:: Records for the exercise
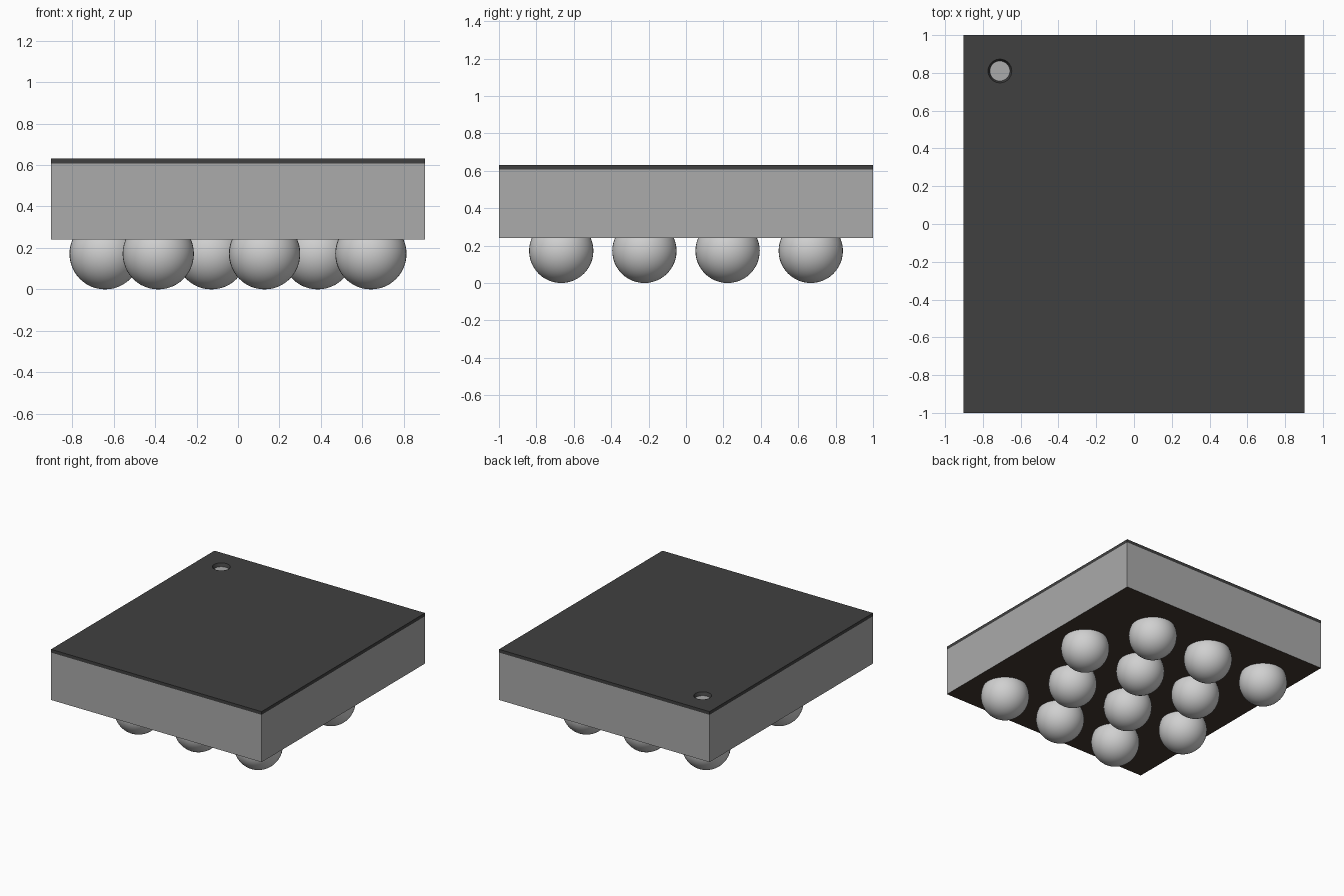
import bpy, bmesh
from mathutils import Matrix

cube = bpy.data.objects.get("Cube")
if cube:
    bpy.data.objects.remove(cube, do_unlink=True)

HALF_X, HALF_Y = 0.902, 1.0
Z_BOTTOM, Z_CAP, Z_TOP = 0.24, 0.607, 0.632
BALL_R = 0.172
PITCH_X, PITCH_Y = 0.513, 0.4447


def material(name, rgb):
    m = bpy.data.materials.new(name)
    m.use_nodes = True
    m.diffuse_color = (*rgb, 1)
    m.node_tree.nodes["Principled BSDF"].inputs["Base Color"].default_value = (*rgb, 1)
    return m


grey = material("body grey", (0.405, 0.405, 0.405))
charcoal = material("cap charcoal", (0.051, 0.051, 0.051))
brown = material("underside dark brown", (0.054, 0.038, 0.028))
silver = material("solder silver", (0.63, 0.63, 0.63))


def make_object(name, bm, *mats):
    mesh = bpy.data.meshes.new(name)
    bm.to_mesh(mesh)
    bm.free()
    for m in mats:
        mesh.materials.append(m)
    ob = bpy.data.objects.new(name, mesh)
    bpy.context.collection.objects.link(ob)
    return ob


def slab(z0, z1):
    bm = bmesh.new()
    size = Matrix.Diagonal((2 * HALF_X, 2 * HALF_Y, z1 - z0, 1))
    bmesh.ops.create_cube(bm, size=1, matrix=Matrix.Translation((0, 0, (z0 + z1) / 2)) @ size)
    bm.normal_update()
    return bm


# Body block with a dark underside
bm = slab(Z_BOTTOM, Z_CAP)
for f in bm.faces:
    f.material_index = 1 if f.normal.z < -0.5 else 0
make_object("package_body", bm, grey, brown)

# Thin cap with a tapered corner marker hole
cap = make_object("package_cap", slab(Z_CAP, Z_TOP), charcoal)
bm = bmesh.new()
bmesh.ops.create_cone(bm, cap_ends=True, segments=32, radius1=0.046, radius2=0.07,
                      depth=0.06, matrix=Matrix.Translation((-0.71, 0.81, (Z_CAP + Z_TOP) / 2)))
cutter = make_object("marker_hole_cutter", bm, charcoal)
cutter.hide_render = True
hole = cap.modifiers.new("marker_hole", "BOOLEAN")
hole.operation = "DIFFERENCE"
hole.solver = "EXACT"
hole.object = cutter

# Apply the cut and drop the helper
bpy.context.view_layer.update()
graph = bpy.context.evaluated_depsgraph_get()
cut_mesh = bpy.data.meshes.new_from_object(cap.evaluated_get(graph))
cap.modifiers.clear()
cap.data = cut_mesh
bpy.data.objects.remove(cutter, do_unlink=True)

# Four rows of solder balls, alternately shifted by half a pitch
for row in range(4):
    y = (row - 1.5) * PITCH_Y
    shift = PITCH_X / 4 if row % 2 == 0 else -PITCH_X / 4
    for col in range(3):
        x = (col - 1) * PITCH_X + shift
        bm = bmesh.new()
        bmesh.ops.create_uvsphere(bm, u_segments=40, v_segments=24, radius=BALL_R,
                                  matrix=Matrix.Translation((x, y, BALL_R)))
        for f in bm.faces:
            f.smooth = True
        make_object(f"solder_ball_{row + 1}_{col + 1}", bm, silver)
::::
:: Records for the exercise
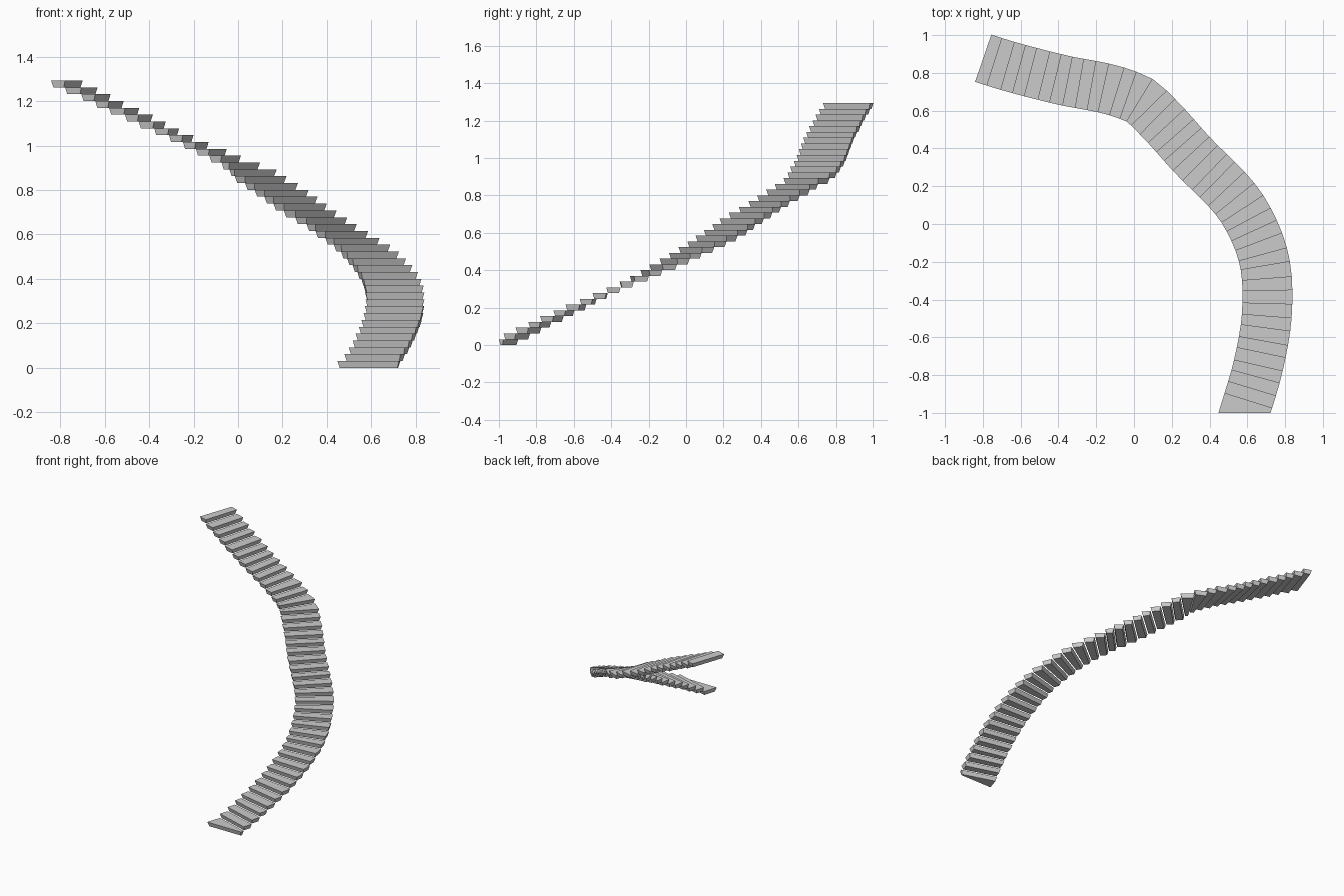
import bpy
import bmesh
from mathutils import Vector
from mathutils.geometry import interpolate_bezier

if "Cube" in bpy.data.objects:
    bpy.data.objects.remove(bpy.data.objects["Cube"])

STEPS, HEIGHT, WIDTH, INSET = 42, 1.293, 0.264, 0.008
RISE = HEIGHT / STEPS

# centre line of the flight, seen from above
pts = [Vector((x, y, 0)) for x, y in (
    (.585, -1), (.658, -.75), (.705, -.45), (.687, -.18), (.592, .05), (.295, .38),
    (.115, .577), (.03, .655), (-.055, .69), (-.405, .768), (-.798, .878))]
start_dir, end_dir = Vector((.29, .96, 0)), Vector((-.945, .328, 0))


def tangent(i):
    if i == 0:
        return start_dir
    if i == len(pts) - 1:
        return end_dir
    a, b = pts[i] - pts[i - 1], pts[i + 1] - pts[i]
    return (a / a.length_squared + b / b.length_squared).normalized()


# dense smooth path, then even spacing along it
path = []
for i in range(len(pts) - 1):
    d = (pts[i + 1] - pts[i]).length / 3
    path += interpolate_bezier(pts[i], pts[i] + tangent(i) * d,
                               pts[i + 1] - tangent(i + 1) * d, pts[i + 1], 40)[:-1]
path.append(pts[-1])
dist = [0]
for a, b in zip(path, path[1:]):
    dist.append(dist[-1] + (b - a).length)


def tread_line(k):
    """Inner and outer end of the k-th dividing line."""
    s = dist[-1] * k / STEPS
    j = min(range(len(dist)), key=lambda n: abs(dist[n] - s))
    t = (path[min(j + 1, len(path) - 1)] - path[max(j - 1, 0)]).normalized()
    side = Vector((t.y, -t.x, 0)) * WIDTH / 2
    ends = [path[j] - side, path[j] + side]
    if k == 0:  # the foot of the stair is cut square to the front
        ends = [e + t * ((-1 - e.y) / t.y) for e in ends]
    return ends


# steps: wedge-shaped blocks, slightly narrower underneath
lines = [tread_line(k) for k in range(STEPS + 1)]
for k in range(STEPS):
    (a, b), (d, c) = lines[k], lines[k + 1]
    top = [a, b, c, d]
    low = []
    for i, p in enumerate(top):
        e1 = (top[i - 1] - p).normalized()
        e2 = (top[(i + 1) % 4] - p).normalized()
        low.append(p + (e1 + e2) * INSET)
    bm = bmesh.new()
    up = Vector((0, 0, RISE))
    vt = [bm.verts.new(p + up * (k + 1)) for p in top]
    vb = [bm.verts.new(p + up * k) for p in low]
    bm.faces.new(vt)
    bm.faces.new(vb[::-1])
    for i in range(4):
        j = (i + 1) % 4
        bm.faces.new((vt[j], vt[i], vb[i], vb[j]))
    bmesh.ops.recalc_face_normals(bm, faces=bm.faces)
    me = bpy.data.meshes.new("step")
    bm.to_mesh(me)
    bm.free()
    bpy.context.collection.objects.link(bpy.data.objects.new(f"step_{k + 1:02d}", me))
::::
:: Records for the exercise
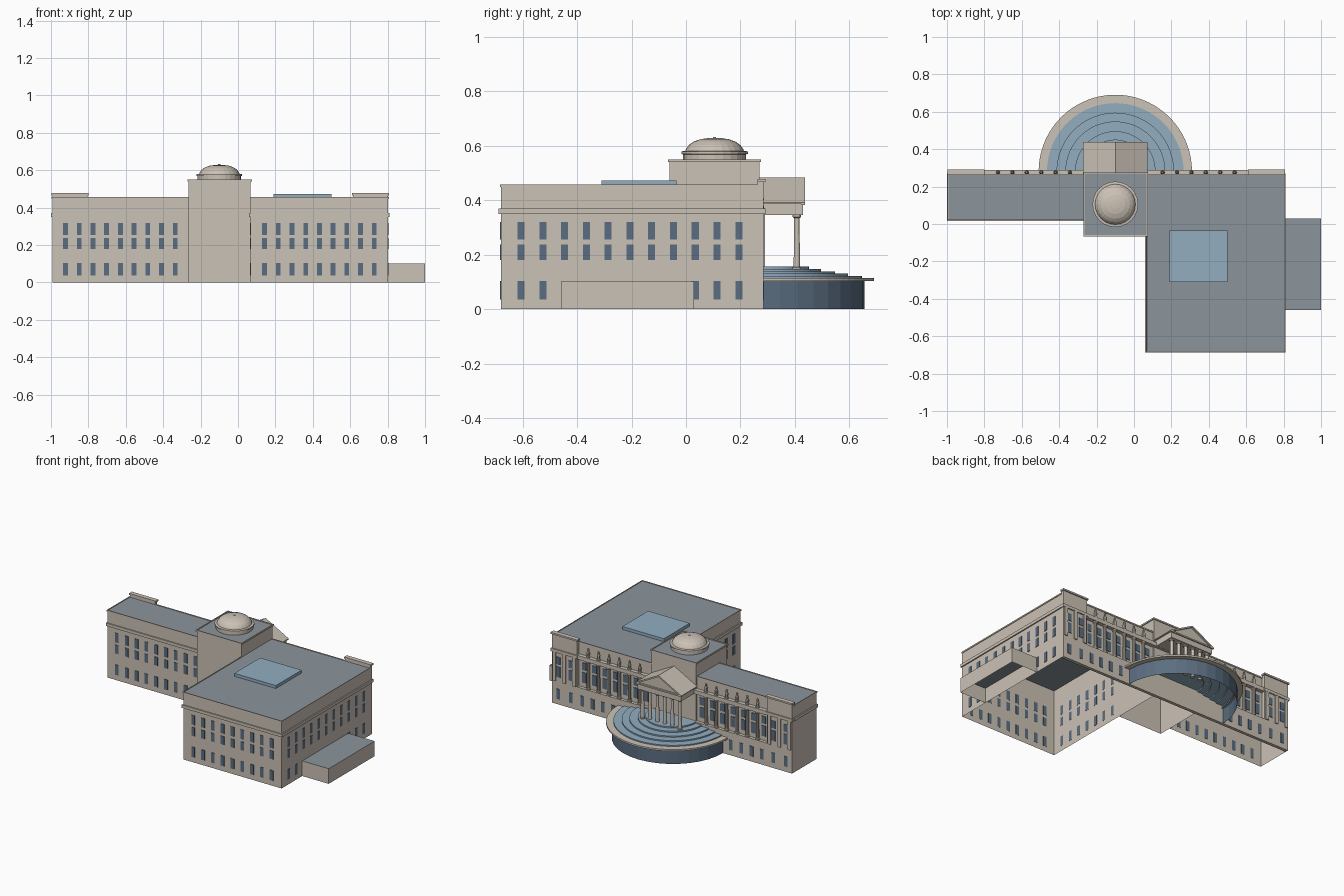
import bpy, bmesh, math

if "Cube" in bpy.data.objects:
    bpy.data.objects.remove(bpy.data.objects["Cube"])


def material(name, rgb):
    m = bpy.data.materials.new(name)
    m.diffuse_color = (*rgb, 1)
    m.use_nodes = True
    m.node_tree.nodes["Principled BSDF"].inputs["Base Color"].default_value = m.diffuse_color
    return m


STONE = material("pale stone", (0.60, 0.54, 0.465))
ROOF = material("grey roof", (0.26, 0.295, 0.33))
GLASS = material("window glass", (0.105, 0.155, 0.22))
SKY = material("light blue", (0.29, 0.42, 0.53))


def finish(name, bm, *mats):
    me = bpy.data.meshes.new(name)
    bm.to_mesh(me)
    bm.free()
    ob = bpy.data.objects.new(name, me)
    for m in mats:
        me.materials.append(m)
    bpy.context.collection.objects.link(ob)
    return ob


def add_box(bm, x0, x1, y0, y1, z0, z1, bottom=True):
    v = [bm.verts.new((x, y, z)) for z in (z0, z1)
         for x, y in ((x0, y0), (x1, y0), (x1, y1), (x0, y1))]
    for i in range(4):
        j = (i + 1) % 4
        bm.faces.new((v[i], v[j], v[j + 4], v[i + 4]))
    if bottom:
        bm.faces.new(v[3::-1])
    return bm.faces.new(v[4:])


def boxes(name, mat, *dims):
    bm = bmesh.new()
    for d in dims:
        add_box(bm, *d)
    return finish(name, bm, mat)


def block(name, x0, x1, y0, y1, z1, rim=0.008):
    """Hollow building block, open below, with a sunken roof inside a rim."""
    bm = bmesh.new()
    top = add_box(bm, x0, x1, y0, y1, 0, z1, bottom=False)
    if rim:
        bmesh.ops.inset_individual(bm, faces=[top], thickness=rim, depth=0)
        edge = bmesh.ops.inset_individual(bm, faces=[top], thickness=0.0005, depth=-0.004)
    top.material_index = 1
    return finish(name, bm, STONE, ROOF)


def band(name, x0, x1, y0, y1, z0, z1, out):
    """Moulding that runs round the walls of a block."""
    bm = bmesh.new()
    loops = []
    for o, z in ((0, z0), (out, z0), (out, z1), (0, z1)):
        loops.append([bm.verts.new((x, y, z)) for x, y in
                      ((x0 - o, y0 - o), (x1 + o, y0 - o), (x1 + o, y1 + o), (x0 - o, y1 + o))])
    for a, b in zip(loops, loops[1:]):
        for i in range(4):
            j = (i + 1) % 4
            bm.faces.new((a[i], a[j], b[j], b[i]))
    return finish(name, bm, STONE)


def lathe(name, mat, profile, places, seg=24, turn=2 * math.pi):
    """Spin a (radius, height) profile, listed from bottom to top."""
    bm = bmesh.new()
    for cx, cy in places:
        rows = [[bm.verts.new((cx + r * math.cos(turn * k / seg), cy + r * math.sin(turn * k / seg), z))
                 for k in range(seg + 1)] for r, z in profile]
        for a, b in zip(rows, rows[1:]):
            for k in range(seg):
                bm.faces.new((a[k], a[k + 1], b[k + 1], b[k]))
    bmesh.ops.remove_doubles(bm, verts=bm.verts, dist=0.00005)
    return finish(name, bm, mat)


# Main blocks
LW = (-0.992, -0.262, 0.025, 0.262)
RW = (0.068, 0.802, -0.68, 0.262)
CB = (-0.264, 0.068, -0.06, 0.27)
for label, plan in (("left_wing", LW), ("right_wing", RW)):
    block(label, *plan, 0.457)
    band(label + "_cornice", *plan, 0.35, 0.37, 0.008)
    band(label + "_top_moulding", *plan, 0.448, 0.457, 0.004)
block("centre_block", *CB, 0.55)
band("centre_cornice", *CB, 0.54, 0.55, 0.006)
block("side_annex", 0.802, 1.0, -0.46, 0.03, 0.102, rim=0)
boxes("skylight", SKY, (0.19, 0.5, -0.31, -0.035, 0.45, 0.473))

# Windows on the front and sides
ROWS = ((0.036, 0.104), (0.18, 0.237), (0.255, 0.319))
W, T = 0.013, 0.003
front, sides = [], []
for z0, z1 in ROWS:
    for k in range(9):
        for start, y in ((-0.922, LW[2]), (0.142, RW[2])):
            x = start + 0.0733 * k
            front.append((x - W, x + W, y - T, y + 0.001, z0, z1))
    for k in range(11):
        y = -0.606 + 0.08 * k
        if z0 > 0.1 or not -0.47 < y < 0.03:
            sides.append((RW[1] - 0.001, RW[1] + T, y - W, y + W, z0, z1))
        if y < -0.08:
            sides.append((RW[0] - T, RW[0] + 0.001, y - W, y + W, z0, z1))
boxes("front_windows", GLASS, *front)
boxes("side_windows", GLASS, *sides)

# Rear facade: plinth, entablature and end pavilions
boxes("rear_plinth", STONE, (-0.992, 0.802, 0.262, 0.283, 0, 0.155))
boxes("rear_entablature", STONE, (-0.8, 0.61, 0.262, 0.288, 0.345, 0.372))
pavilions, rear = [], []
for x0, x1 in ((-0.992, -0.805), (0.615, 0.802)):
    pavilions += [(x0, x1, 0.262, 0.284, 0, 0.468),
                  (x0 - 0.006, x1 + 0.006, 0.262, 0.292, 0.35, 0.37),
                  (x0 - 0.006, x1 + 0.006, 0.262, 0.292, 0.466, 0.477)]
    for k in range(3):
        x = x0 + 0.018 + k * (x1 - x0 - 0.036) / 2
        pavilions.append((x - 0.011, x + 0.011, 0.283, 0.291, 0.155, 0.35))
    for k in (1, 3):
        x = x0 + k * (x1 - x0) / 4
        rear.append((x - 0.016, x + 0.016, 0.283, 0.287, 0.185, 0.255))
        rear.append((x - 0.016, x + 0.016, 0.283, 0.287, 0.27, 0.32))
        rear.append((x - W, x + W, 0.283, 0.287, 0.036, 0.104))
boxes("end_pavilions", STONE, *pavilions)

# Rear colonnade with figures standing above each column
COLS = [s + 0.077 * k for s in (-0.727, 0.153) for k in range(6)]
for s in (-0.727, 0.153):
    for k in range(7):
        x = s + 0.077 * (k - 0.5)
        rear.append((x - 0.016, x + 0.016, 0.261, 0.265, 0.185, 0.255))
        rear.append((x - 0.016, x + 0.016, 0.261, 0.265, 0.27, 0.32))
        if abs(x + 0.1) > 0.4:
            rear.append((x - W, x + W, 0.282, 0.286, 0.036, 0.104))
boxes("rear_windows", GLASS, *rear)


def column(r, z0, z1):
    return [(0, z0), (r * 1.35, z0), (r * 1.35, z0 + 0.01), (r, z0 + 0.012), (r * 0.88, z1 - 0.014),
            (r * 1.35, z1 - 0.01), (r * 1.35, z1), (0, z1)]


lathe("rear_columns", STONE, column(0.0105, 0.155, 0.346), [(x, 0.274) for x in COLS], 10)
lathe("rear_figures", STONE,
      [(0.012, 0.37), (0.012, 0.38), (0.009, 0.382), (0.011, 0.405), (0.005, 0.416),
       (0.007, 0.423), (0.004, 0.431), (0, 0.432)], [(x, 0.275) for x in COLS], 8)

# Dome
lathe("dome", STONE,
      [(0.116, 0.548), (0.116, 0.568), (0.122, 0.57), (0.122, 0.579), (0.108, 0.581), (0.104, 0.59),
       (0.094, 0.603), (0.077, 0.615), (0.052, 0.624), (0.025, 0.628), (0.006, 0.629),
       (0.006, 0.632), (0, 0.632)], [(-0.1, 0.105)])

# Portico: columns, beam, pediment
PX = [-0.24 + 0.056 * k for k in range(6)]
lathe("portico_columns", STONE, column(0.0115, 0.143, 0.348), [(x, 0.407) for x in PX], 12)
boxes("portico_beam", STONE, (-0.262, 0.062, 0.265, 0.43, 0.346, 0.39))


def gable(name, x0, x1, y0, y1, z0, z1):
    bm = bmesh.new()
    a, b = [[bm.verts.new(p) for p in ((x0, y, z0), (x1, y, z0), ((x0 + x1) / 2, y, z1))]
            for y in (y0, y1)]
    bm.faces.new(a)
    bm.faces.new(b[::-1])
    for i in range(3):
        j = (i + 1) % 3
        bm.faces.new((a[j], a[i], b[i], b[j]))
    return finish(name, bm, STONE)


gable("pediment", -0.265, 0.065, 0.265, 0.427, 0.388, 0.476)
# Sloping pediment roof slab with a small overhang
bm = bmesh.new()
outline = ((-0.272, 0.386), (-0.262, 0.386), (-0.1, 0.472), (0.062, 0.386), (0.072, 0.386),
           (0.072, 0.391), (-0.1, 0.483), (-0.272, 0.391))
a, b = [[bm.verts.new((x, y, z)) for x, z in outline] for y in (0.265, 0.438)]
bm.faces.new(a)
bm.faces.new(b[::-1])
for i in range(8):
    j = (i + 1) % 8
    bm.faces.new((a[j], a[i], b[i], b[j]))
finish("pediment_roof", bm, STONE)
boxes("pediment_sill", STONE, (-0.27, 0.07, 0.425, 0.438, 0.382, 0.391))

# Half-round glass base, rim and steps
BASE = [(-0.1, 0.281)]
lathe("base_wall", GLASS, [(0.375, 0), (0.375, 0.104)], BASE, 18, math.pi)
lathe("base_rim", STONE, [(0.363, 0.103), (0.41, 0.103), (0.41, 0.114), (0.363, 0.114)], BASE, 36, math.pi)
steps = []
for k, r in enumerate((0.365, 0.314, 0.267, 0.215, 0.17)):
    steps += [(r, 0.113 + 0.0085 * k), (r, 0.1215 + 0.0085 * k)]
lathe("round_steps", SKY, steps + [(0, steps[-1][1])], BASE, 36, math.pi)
::::
__Prompt__
In the entries above, find the line with "W, T = 0.013, 0.003" and the line with "# Rear colonnade", then restate word for word both of them and every line between, with nothing more.

__Solution to this task__
W, T = 0.013, 0.003
front, sides = [], []
for z0, z1 in ROWS:
    for k in range(9):
        for start, y in ((-0.922, LW[2]), (0.142, RW[2])):
            x = start + 0.0733 * k
            front.append((x - W, x + W, y - T, y + 0.001, z0, z1))
    for k in range(11):
        y = -0.606 + 0.08 * k
        if z0 > 0.1 or not -0.47 < y < 0.03:
            sides.append((RW[1] - 0.001, RW[1] + T, y - W, y + W, z0, z1))
        if y < -0.08:
            sides.append((RW[0] - T, RW[0] + 0.001, y - W, y + W, z0, z1))
boxes("front_windows", GLASS, *front)
boxes("side_windows", GLASS, *sides)

# Rear facade: plinth, entablature and end pavilions
boxes("rear_plinth", STONE, (-0.992, 0.802, 0.262, 0.283, 0, 0.155))
boxes("rear_entablature", STONE, (-0.8, 0.61, 0.262, 0.288, 0.345, 0.372))
pavilions, rear = [], []
for x0, x1 in ((-0.992, -0.805), (0.615, 0.802)):
    pavilions += [(x0, x1, 0.262, 0.284, 0, 0.468),
                  (x0 - 0.006, x1 + 0.006, 0.262, 0.292, 0.35, 0.37),
                  (x0 - 0.006, x1 + 0.006, 0.262, 0.292, 0.466, 0.477)]
    for k in range(3):
        x = x0 + 0.018 + k * (x1 - x0 - 0.036) / 2
        pavilions.append((x - 0.011, x + 0.011, 0.283, 0.291, 0.155, 0.35))
    for k in (1, 3):
        x = x0 + k * (x1 - x0) / 4
        rear.append((x - 0.016, x + 0.016, 0.283, 0.287, 0.185, 0.255))
        rear.append((x - 0.016, x + 0.016, 0.283, 0.287, 0.27, 0.32))
        rear.append((x - W, x + W, 0.283, 0.287, 0.036, 0.104))
boxes("end_pavilions", STONE, *pavilions)

# Rear colonnade with figures standing above each column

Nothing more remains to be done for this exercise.